Leading a project at a smaller business that’s also small in scale and budget is very different than a multi-million-dollar project at a large company with global offices. Looking at candidates that have experience at the enterprise level can help your company take a more strategic approach to budgets, operations and resource allocations. If you choose just any PM to lead your projects, they might drown in the work rather than thrive. And your business is the one that truly pays the price.

Communication skills

As a PM, this person is the face of the company when speaking to stakeholders, vendors, developers, etc. They have to be able to explain a project to different people in layman’s terms and at different levels (like a matrix structure – more on that in a bit). For example, the PM needs to be able to explain to a stakeholder that it might be unrealistic to develop an app in two months that would actually take six months to accomplish.

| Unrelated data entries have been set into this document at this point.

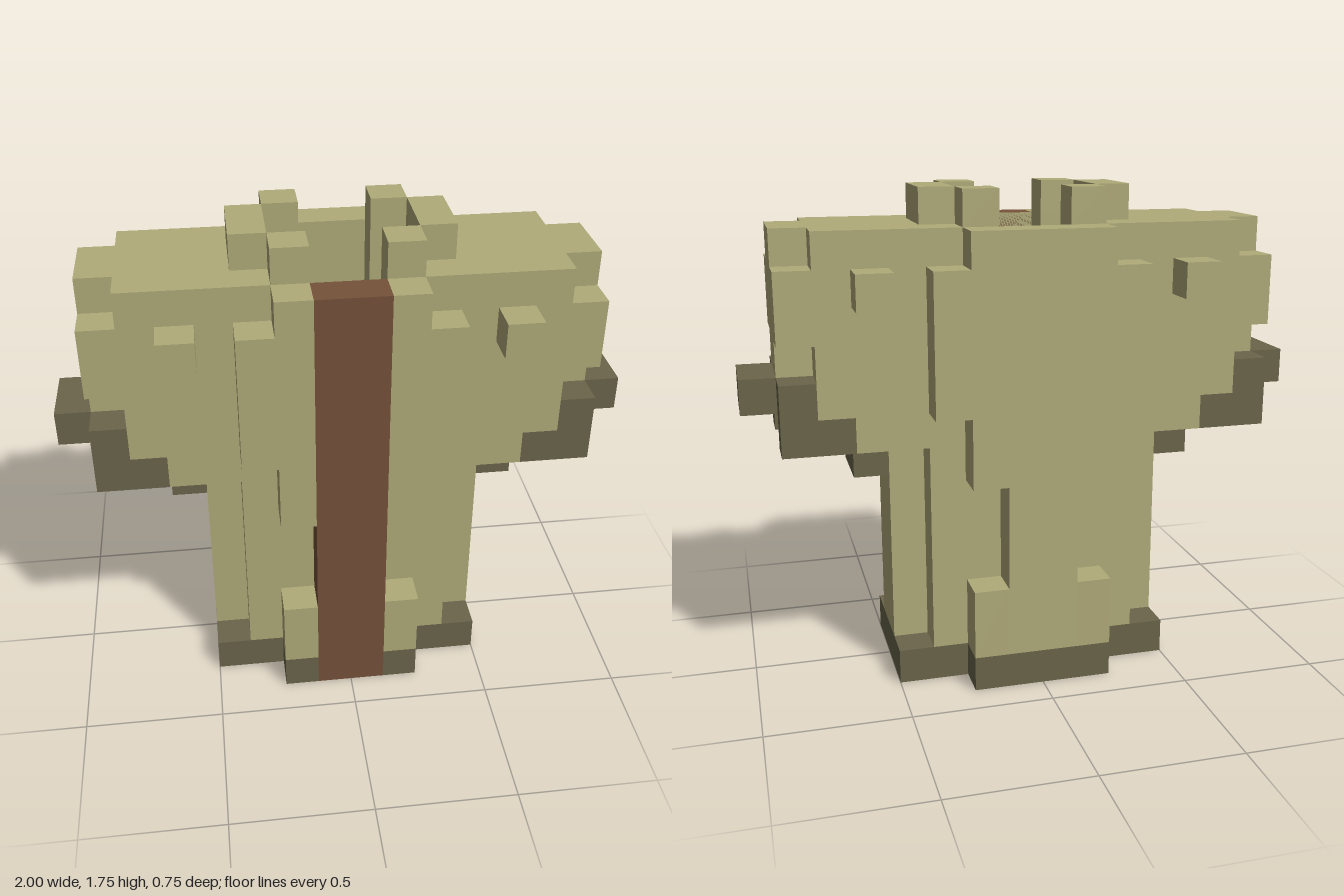
import * as THREE from 'three';

const U = 0.125; // one block

export function createModel() {
  const model = new THREE.Group();
  model.name = 'blockCoat';
  const mat = (name, color) => {
    const m = new THREE.MeshStandardMaterial({ color });
    m.name = name;
    return m;
  };
  const cloth = mat('khaki cloth', 0xb0ab79);
  const trim = mat('dark trim', 0x6a654a);
  const placket = mat('brown placket', 0x75523a);
  const lining = mat('black lining', 0x222222);

  // Box between block coordinates
  const box = (name, m, x0, x1, y0, y1, z0, z1) => {
    const g = new THREE.BoxGeometry((x1 - x0) * U, (y1 - y0) * U, (z1 - z0) * U);
    const mesh = new THREE.Mesh(g, m);
    mesh.position.set((x0 + x1) * U / 2, (y0 + y1) * U / 2, (z0 + z1) * U / 2);
    mesh.name = name;
    model.add(mesh);
  };
  // Box mirrored left and right
  const pair = (name, m, x0, x1, y0, y1, z0, z1) => {
    box(name, m, x0, x1, y0, y1, z0, z1);
    box(name, m, -x1, -x0, y0, y1, z0, z1);
  };
  // Box mirrored left, right, front and back
  const quad = (name, m, x0, x1, y0, y1, z0, z1) => {
    pair(name, m, x0, x1, y0, y1, z0, z1);
    pair(name, m, x0, x1, y0, y1, -z1, -z0);
  };
  // Plan outline extruded upward
  const slab = (name, m, outline, hole, y0, y1) => {
    const pts = (a) => a.map(([x, z]) => new THREE.Vector2(x * U, z * U));
    const shape = new THREE.Shape(pts(outline));
    if (hole) shape.holes.push(new THREE.Path(pts(hole)));
    const g = new THREE.ExtrudeGeometry(shape, { depth: (y1 - y0) * U, bevelEnabled: false });
    g.rotateX(-Math.PI / 2);
    const mesh = new THREE.Mesh(g, m);
    mesh.position.y = y0 * U;
    mesh.name = name;
    model.add(mesh);
  };

  // Chest with a cross-shaped neck opening
  const cross = [[-2, -1], [-1, -1], [-1, -2], [1, -2], [1, -1], [2, -1],
    [2, 1], [1, 1], [1, 2], [-1, 2], [-1, 1], [-2, 1]];
  slab('chest', cloth, [[-4, -2], [4, -2], [4, 2], [-4, 2]], cross, 7, 13);
  slab('neckLining', lining, cross, null, 7, 7.07);

  // Collar
  pair('collarSide', cloth, 2, 3, 13, 14, -1, 1);
  quad('collarCorner', cloth, 1, 2, 13, 14, 1, 2);

  // Centre panels
  box('frontPlacket', placket, -1, 1, 0, 13, 2, 3);
  box('backPanel', cloth, -1, 1, 1, 13, -3, -2);

  // Raised lapels, hem folds and buttons
  quad('lapelInner', cloth, 1, 2, 6, 13, 2, 3);
  quad('lapelOuter', cloth, 2, 3, 8, 12, 2, 3);
  quad('hemFold', cloth, 1, 2, 1, 3, 2, 3);
  quad('chestButton', cloth, 4, 5, 11, 12, 2, 3);

  // Hollow skirt walls
  pair('skirtSide', cloth, 3, 4, 1, 7, -1, 1);
  quad('skirtCorner', cloth, 2, 3, 1, 7, 1, 2);
  quad('skirtFold', cloth, 1, 2, 3, 7, 1, 2);

  // Hem ring
  pair('hemSide', trim, 3, 4, 0, 1, -1, 1);
  quad('hemCorner', trim, 2, 4, 0, 1, 1, 2);
  quad('hemFront', trim, 1, 2, 0, 1, 2, 3);
  box('hemBack', trim, -1, 1, 0, 1, -3, -2);

  // Sleeves
  pair('sleeveInner', cloth, 4, 5, 7, 13, -2, 2);
  pair('sleeveMiddle', cloth, 5, 6, 9, 13, -2, 2);
  quad('sleeveFlank', cloth, 5, 6, 8, 9, 1, 2);
  pair('sleeveOuter', cloth, 6, 7, 9, 13, -1, 1);
  quad('sleeveOuterFlank', cloth, 6, 7, 10, 12, 1, 2);

  // Slanted cuffs
  quad('cuffFlank', trim, 5, 7, 7, 8, 1, 2);
  quad('cuffFlankTop', trim, 6, 7, 8, 9, 1, 2);
  pair('cuffOuter', trim, 7, 8, 8, 9, -1, 1);
  pair('cuffMiddle', trim, 5, 6, 7, 8, -1, 1);
  pair('cuffInner', trim, 4, 5, 6, 7, -1, 1);

  return model;
}
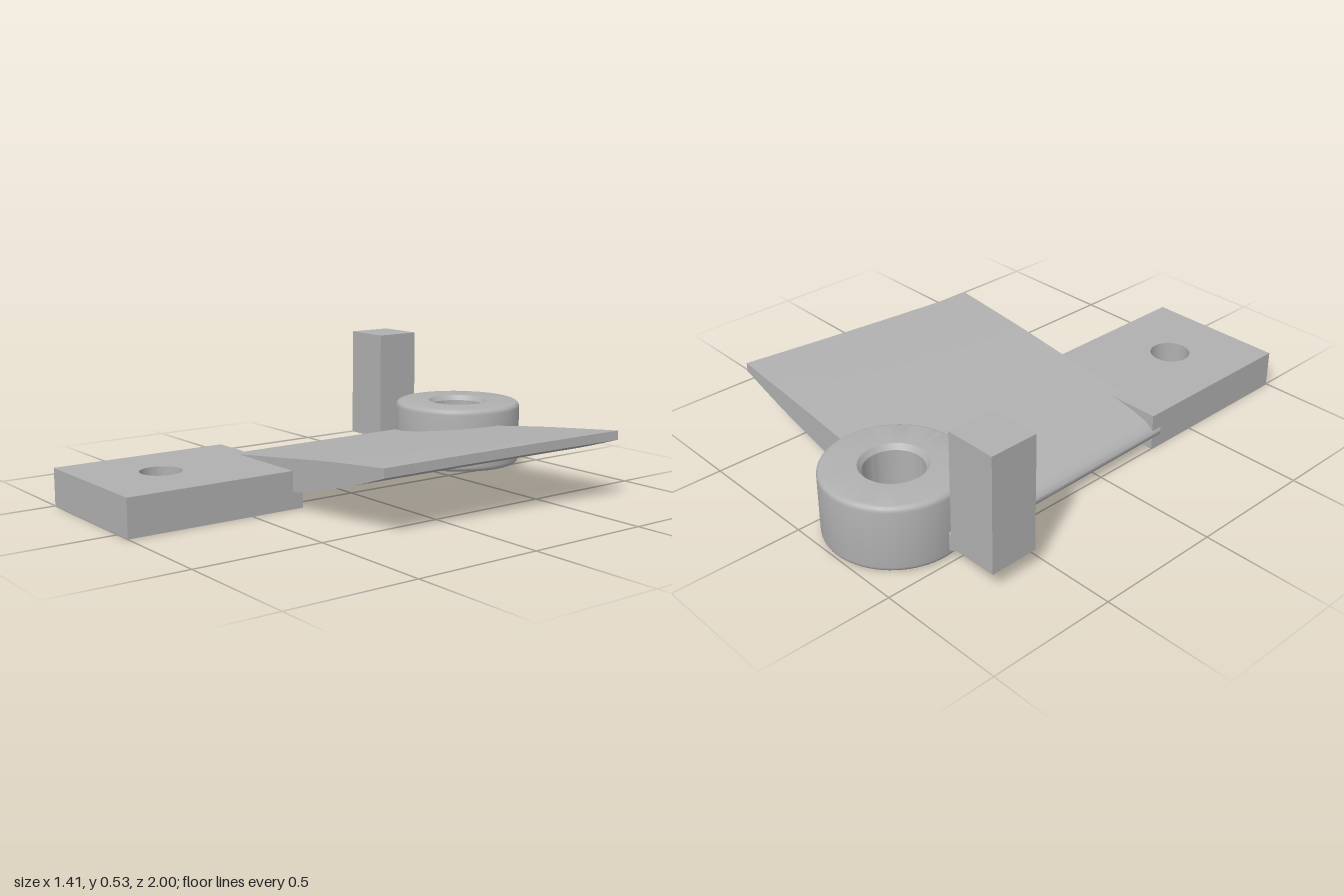
import * as THREE from 'three';
import { toCreasedNormals } from 'three/addons/utils/BufferGeometryUtils.js';

const RING = { x: -0.215, z: -0.735 };
const BACK = -0.72, FRONT = 0.325;

// Blade section stations: x, underside y, upper y
const SECTION = [
  [-0.504, 0.055, 0.072], [-0.49, 0.04, 0.09], [-0.45, 0.028, 0.112], [-0.35, 0.021, 0.136],
  [-0.25, 0.022, 0.15], [-0.1, 0.035, 0.169], [0.075, 0.064, 0.191], [0.25, 0.105, 0.213],
  [0.43, 0.155, 0.232], [0.61, 0.215, 0.25],
];

function bladeGeometry() {
  const n = 90, m = 10;
  const curve = (k) => new THREE.SplineCurve(SECTION.map((s) => new THREE.Vector2(s[0], s[k])));
  const surface = (c) => {
    const grid = [];
    for (let i = 0; i <= n; i++) {
      const p = c.getPoint(i / n), dx = p.x - RING.x;
      // Back edge is notched inside the ring so that the bore stays open
      const notch = Math.abs(dx) < 0.19 ? RING.z + Math.sqrt(0.19 ** 2 - dx * dx) : BACK;
      const back = Math.max(BACK, notch);
      grid.push([]);
      for (let j = 0; j <= m; j++) {
        const z = back + ((FRONT - back) * j) / m;
        const s = (FRONT - z) / (FRONT - BACK);
        // The chord grows and the tail lifts towards the back
        const grow = dx > 0 ? 0.085 * s + 0.025 * s * s : 0.035 * s;
        const lift = dx > 0 ? (0.02 * s * dx) / 0.825 : 0;
        grid[i].push([RING.x + dx * (1 + grow), p.y + lift, z]);
      }
    }
    return grid;
  };
  const lo = surface(curve(1)), up = surface(curve(2));
  const pos = [];
  const quad = (a, b, c, d) => pos.push(...a, ...b, ...c, ...a, ...c, ...d);
  for (let i = 0; i < n; i++) {
    for (let j = 0; j < m; j++) {
      quad(up[i][j], up[i][j + 1], up[i + 1][j + 1], up[i + 1][j]);
      quad(lo[i][j], lo[i + 1][j], lo[i + 1][j + 1], lo[i][j + 1]);
    }
    quad(lo[i][m], lo[i + 1][m], up[i + 1][m], up[i][m]);
    quad(lo[i][0], up[i][0], up[i + 1][0], lo[i + 1][0]);
  }
  // Leading and trailing edge strips
  for (let j = 0; j < m; j++) {
    quad(lo[0][j], lo[0][j + 1], up[0][j + 1], up[0][j]);
    quad(lo[n][j], up[n][j], up[n][j + 1], lo[n][j + 1]);
  }
  const g = new THREE.BufferGeometry();
  g.setAttribute('position', new THREE.Float32BufferAttribute(pos, 3));
  return toCreasedNormals(g, 0.8);
}

function ringGeometry() {
  const R = 0.263, H = 0.262, f = 0.022;
  const pts = [];
  const arc = (cy, a0) => {
    for (let k = 0; k <= 5; k++) {
      const a = a0 + (k / 5) * (Math.PI / 2);
      pts.push(new THREE.Vector2(R - f + f * Math.cos(a), cy + f * Math.sin(a)));
    }
  };
  arc(f, -Math.PI / 2);
  arc(H - f, 0);
  // Chamfered bore, back down to the start
  for (const [r, y] of [[0.125, H], [0.11, H - 0.02], [0.11, 0.02], [0.125, 0], [R - f, 0]]) {
    pts.push(new THREE.Vector2(r, y));
  }
  return toCreasedNormals(new THREE.LatheGeometry(pts, 72), 0.5);
}

function tabGeometry() {
  // Drawn in x and -z, extruded upward
  const s = new THREE.Shape();
  s.moveTo(-0.5, -1).lineTo(0.075, -1).lineTo(0.075, -0.28).lineTo(-0.5, -0.28).closePath();
  s.holes.push(new THREE.Path().absarc(RING.x, -0.71, 0.079, 0, Math.PI * 2, true));
  const g = new THREE.ExtrudeGeometry(s, { depth: 0.145, bevelEnabled: false, curveSegments: 40 });
  return toCreasedNormals(g.rotateX(-Math.PI / 2), 0.5);
}

export function createModel() {
  const group = new THREE.Group();
  const grey = new THREE.MeshStandardMaterial({ color: 0xb0b0b0 });
  grey.name = 'plain grey';
  const add = (name, geometry, x = 0, y = 0, z = 0) => {
    const mesh = new THREE.Mesh(geometry, grey);
    mesh.name = name;
    mesh.position.set(x, y, z);
    group.add(mesh);
  };
  add('blade', bladeGeometry());
  add('pivotRing', ringGeometry(), RING.x, 0, RING.z);
  add('mountingTab', tabGeometry());
  add('uprightPost', new THREE.BoxGeometry(0.202, 0.455, 0.192), -0.609, 0.2975, -0.641);
  return group;
}
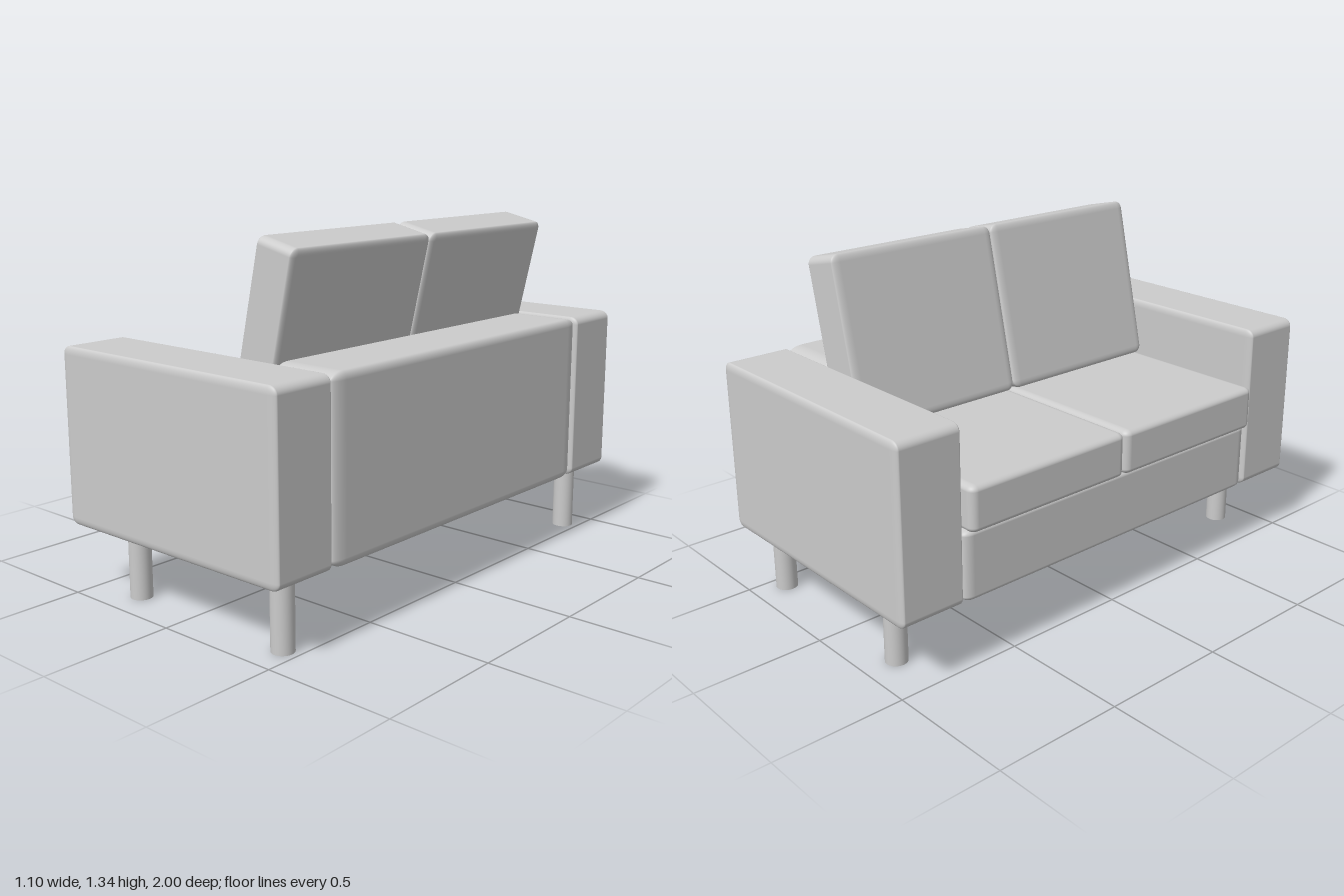
import * as THREE from 'three';
import { RoundedBoxGeometry } from 'three/addons/geometries/RoundedBoxGeometry.js';

const material = new THREE.MeshStandardMaterial({ color: 0xcccccc });

// Padded block spanning min..max, with its own edge rounding along each axis
function block(name, min, max, [rx, ry, rz]) {
  const size = max.map((v, i) => v - min[i]);
  const geometry = new RoundedBoxGeometry(size[0] / rx, size[1] / ry, size[2] / rz, 5, 1);
  geometry.scale(rx, ry, rz);
  const mesh = new THREE.Mesh(geometry, material);
  mesh.name = name;
  mesh.position.set(...max.map((v, i) => (v + min[i]) / 2));
  return mesh;
}

export function createModel() {
  const sofa = new THREE.Group();
  sofa.name = 'sofa';

  // Frame: seat base and upright back; the seat opens towards -x
  sofa.add(block('seatBase', [-0.52, 0.267, -0.733], [0.27, 0.535, 0.733], [0.025, 0.02, 0.04]));
  sofa.add(block('backPanel', [0.27, 0.267, -0.733], [0.545, 0.93, 0.733], [0.02, 0.03, 0.06]));

  for (const side of [-1, 1]) {
    const suffix = side > 0 ? 'Left' : 'Right';

    // Armrest
    const arm = block('arm' + suffix, [-0.52, 0.265, 0.738], [0.545, 0.93, 1], [0.035, 0.03, 0.013]);
    arm.position.z *= side;
    sofa.add(arm);

    // Seat cushion, overhanging the base slightly
    const seat = block('seatCushion' + suffix, [-0.55, 0.533, 0.002], [0.275, 0.707, 0.726], [0.03, 0.022, 0.03]);
    seat.position.z *= side;
    sofa.add(seat);

    // Leaning back cushion
    const back = block('backCushion' + suffix, [-0.085, -0.325, 0.002], [0.085, 0.325, 0.73], [0.012, 0.03, 0.032]);
    back.position.set(0.212, 1.011, back.position.z * side);
    back.rotation.z = -0.225;
    sofa.add(back);

    // Round legs under the armrest
    for (const x of [-0.29, 0.435]) {
      const leg = new THREE.Mesh(new THREE.CylinderGeometry(0.042, 0.042, 0.28, 32), material);
      leg.name = (x < 0 ? 'frontLeg' : 'rearLeg') + suffix;
      leg.position.set(x, 0.14, side * 0.868);
      sofa.add(leg);
    }
  }
  return sofa;
}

The ability to work in a matrix structure where the PM reports on the project to multiple people is something to look for as well. Their job is to make sure everyone is on the same page and that everything runs smoothly, and good communication is key.

Many projects succeed or fail based on how effective the communication is. Not only does the project manager need to know how to communicate, but they need to know when. This requires laying out a communication plan and sticking to it. According to PMI, 90 percent of a project manager’s time is spent communicating what is going to be done.

Organizational skills

Now, your PMs don’t have to be Marie Kondo, but they do need to be able to organize a project effectively from the beginning through to the deliverable. This entails prioritizing tasks, neatly documenting everything for future reference and making sure that information is easily accessible to everyone on the project. For a PM, organizational skills are a must.

An often undervalued, but crucial organizational skill is juggling other people’s schedules. If all the players can’t get together on the same date and time, the project is bound to fail. It may seem like an administrative task, but some would say that being a good meeting scheduler is an art. Especially considering how busy everyone is these days.

Development background

While not a deal-breaker, finding a PM that has some development knowledge is a huge plus. In IT, a majority of projects revolve around some type of development. So, if your PM can walk the walk and talk the talk, the project will go that much smoother.

In addition, if you can avoid training someone on the developer lingo, how the process works, basic concepts, etc., you can begin your project a step ahead of the game. It removes a step in the training process when you bring on someone new to your team.

Innovative thinker

A person that just goes through the steps of a project per the established guidelines of how a project should run, is basically a box checker. And you don’t want that.

It’s like the saying goes – there’s more than one way to skin a cat. When it comes to project management, there’s more than one way to successfully complete a project. So, your PM needs to bring new ideas to the table, think ahead, be innovative and not simply administrative.

Risk manager

It’s easy for a PM to get blamed when a project doesn’t go well, so being able to proactively manage the risks in a project is an essential part of the job. A PM should be able to gauge the risks of any project in a methodical manner.

But, even with the best-laid plans and identifying the possible risks, things will go wrong. A seasoned PM can foresee the risks of a project – knowing what could go wrong way ahead of it happening. But it’s also about outlining how to mitigate risk, the probability it will happen, how much it will cost and strategies to overcome the risks.

In a nutshell

A good PM is hard to find. And these skills are by no means a complete list. PMs require varied skills, a unicorn of sorts, and that’s why it’s a difficult field to recruit. But that’s why hiring managers lean on recruiters like me. Reach out to us if you need help finding your next PM.

Let's get started.

"*" indicates required fields

This field is for validation purposes and should be left unchanged.